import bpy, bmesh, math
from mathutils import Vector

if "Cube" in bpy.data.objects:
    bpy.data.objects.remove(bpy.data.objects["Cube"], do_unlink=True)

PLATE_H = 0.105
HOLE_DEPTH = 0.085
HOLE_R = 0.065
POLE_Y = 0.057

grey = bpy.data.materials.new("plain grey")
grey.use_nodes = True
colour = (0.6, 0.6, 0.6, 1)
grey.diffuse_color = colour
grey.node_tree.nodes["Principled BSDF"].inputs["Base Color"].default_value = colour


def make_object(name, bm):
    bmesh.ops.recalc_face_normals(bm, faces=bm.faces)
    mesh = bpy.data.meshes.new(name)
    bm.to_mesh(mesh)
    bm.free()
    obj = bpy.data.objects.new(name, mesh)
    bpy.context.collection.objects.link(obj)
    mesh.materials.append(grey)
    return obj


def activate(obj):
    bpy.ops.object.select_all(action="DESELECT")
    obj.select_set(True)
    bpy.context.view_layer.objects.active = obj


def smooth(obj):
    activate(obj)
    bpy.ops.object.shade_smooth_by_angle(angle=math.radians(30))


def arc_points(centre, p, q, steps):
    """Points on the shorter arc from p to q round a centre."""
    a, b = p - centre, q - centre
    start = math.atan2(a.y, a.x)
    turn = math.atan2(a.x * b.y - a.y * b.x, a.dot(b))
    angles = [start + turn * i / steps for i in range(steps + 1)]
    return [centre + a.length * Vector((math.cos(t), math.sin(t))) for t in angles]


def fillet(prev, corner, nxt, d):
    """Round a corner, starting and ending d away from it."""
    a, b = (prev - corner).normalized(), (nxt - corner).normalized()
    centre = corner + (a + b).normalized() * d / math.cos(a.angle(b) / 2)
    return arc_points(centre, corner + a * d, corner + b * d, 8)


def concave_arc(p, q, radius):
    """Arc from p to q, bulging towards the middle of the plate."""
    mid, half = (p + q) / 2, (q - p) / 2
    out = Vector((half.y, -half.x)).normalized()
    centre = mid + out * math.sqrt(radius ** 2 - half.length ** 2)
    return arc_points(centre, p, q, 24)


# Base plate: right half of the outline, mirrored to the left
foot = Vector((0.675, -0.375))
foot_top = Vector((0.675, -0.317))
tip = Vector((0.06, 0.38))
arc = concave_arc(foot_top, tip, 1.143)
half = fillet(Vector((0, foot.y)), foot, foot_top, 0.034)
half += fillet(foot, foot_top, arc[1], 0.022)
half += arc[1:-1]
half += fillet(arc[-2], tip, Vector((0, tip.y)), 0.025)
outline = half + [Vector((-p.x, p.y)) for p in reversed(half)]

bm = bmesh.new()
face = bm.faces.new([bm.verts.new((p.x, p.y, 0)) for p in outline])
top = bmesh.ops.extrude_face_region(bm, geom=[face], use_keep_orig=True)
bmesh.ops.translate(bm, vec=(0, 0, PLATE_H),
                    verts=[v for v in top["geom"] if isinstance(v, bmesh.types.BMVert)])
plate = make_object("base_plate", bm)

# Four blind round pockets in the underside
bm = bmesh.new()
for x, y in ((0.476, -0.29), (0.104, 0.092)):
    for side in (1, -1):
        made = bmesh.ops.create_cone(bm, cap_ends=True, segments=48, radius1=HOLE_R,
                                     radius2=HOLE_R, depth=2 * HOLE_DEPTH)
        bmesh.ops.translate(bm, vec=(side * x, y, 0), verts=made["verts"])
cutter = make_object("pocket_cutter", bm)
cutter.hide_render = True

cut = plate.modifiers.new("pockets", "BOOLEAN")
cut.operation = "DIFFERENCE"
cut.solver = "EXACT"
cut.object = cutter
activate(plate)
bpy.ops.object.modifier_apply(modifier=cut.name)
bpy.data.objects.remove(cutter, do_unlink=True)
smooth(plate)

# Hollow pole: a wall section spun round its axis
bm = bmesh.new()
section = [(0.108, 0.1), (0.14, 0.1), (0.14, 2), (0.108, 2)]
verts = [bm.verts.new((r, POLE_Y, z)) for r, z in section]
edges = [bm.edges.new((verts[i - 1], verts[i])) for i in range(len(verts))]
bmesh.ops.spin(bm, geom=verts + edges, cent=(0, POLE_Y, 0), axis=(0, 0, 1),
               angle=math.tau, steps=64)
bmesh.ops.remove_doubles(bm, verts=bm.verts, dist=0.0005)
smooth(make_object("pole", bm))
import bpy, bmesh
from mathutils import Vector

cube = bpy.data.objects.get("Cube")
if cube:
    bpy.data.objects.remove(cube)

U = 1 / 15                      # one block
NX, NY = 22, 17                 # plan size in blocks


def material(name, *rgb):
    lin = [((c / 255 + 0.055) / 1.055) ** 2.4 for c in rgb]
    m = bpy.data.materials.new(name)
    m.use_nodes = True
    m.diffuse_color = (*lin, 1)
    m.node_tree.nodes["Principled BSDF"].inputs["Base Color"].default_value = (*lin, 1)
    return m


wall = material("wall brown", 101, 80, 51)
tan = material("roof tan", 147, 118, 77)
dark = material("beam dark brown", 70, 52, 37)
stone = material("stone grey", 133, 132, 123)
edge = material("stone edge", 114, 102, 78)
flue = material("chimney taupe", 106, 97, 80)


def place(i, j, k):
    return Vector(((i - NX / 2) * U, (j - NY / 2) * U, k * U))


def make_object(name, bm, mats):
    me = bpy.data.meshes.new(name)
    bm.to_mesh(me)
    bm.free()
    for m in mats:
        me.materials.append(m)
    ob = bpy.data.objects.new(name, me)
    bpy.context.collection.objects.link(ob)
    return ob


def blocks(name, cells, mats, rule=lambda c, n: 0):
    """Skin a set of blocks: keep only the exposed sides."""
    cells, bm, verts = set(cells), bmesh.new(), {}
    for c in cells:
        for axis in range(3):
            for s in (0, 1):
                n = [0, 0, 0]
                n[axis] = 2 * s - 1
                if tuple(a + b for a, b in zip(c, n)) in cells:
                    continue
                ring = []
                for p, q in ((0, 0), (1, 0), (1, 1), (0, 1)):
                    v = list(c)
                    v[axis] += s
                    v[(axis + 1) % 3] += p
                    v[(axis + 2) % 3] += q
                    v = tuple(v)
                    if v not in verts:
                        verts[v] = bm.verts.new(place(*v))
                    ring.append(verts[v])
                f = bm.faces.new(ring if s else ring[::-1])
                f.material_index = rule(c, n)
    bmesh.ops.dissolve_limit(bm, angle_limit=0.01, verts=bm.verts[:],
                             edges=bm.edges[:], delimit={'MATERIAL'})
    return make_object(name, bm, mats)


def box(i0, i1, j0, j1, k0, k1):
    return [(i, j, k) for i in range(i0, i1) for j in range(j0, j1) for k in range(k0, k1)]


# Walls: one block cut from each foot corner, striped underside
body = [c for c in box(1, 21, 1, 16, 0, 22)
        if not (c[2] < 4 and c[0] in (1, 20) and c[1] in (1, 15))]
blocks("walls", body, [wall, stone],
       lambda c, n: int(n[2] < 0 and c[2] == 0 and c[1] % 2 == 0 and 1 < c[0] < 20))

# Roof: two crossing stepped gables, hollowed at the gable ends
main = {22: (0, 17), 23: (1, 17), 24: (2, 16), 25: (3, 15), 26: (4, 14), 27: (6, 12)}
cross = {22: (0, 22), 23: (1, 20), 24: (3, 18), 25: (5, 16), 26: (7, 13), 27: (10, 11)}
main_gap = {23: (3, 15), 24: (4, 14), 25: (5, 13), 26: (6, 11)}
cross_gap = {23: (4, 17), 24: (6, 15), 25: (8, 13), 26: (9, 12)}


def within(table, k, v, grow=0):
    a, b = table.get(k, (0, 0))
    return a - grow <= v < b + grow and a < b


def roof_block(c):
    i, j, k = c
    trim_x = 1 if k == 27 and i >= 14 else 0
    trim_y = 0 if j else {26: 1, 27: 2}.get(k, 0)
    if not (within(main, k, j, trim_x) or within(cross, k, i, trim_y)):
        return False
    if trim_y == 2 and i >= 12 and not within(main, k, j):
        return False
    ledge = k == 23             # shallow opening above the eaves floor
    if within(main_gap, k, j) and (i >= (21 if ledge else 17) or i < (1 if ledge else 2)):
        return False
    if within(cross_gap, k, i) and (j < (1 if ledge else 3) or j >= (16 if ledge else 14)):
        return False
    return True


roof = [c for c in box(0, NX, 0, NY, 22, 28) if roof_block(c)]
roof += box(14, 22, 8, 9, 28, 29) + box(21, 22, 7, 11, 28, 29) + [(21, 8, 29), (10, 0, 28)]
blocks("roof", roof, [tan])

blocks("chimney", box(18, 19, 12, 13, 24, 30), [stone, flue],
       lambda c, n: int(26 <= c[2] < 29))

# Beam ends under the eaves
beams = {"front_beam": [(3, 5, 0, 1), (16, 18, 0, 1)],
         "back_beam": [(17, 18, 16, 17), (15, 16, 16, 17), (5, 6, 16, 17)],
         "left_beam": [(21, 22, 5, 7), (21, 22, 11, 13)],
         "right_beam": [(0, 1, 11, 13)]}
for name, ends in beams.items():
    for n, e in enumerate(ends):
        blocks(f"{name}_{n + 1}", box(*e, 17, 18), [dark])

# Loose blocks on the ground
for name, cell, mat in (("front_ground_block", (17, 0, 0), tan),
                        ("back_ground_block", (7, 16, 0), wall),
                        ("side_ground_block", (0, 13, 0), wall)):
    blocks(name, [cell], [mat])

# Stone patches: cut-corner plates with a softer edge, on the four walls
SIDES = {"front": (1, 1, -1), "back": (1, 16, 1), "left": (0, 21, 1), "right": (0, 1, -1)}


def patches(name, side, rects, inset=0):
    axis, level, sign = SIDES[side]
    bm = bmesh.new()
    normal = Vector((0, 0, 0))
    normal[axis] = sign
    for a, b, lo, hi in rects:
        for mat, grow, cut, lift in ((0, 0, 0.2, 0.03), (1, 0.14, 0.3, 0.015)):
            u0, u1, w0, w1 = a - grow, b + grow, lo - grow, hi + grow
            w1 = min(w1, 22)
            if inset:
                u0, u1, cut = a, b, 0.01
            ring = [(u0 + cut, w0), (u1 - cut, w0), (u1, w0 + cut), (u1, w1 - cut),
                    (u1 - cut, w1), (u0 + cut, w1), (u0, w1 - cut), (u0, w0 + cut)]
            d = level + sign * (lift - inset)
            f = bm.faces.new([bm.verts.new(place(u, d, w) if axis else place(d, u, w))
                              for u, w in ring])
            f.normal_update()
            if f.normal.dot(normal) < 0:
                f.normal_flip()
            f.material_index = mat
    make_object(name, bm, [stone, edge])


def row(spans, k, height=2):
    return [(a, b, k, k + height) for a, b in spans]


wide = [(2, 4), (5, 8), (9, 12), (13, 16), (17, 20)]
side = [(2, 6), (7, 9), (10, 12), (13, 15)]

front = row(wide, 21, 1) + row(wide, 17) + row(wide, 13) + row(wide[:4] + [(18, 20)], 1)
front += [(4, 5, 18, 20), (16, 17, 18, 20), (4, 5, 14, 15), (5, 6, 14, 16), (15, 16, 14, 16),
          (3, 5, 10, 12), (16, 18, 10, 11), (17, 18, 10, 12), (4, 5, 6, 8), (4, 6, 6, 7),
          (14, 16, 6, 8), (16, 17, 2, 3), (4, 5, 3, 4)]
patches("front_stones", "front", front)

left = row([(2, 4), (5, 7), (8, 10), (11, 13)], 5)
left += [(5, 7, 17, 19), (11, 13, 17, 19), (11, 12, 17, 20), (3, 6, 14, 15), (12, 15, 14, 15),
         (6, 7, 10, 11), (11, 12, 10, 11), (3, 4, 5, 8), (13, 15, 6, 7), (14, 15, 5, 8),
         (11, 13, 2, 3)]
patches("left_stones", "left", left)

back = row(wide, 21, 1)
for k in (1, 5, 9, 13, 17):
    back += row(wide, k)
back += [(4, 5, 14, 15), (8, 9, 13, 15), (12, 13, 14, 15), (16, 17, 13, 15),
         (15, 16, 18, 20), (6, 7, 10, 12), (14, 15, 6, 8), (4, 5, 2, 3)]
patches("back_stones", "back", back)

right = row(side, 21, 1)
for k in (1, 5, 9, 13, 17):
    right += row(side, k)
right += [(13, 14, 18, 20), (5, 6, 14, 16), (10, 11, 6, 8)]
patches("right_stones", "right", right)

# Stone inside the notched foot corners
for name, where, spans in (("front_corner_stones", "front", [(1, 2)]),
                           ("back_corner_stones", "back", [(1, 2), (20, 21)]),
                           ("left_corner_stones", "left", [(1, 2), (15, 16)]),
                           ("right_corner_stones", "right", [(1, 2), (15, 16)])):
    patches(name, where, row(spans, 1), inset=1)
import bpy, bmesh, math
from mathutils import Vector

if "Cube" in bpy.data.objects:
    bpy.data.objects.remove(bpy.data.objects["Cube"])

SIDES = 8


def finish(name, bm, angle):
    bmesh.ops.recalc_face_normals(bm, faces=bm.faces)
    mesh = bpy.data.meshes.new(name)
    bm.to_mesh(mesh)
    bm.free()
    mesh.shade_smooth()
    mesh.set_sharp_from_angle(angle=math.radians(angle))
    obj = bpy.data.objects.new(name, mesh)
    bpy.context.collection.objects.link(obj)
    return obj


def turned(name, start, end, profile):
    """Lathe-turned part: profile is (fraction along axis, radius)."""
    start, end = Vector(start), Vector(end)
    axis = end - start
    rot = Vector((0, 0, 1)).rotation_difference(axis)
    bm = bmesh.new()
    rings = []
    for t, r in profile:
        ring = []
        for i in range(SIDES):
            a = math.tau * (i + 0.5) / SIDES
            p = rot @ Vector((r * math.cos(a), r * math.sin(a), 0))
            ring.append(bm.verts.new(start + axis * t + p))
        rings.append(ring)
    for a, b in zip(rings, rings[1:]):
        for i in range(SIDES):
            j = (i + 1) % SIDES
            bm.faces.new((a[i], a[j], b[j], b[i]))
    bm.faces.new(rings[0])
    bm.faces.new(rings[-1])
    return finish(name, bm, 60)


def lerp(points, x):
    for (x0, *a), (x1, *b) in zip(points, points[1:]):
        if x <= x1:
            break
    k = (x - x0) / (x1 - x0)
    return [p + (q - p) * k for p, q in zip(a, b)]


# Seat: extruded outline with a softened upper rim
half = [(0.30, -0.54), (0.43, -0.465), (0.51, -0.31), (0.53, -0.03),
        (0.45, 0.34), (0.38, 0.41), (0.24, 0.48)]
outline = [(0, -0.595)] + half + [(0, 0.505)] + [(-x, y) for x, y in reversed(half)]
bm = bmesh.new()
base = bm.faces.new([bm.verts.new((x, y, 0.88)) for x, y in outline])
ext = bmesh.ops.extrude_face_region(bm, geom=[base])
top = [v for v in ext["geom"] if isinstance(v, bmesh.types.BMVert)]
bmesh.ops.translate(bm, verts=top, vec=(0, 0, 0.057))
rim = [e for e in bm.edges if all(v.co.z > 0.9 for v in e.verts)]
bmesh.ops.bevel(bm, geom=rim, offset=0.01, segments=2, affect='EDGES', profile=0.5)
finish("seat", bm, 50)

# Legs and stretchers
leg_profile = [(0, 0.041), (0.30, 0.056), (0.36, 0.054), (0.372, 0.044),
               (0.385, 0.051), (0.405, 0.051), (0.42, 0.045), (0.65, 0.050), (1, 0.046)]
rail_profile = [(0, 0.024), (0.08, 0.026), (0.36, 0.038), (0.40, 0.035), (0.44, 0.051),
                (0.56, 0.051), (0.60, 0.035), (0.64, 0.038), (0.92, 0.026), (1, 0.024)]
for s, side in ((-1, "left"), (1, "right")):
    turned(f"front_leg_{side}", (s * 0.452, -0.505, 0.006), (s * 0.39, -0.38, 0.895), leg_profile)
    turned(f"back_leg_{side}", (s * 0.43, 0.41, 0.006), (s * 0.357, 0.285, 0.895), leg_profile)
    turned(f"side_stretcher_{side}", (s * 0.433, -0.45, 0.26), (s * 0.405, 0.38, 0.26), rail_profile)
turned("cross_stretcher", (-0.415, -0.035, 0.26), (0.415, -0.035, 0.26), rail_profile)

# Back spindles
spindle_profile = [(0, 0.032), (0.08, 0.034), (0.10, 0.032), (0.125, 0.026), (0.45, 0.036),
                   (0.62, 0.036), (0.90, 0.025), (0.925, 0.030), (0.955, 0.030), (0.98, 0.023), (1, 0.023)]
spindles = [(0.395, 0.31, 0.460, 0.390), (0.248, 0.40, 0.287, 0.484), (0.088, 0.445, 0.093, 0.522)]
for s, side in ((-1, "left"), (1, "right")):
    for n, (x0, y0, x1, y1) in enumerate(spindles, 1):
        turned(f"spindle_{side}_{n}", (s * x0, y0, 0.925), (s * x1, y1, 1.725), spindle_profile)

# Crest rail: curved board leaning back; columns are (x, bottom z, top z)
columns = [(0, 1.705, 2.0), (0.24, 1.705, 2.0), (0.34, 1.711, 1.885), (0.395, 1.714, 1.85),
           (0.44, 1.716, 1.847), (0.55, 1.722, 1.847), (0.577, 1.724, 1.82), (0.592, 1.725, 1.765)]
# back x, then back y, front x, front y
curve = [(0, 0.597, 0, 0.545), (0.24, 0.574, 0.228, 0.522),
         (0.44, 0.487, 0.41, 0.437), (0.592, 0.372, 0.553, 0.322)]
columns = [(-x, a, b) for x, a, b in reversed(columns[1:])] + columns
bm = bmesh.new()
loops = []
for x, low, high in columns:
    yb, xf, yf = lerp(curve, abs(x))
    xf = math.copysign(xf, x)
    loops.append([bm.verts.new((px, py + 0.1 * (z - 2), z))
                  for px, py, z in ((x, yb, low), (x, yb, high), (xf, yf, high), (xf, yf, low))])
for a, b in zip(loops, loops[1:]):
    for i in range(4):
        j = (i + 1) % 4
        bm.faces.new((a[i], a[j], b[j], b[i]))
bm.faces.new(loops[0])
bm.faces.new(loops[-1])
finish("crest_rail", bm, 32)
========================
Search the data above for the string "materials" and return every line that has it.

grey = bpy.data.materials.new("plain grey")
    mesh.materials.append(grey)
    m = bpy.data.materials.new(name)
        me.materials.append(m)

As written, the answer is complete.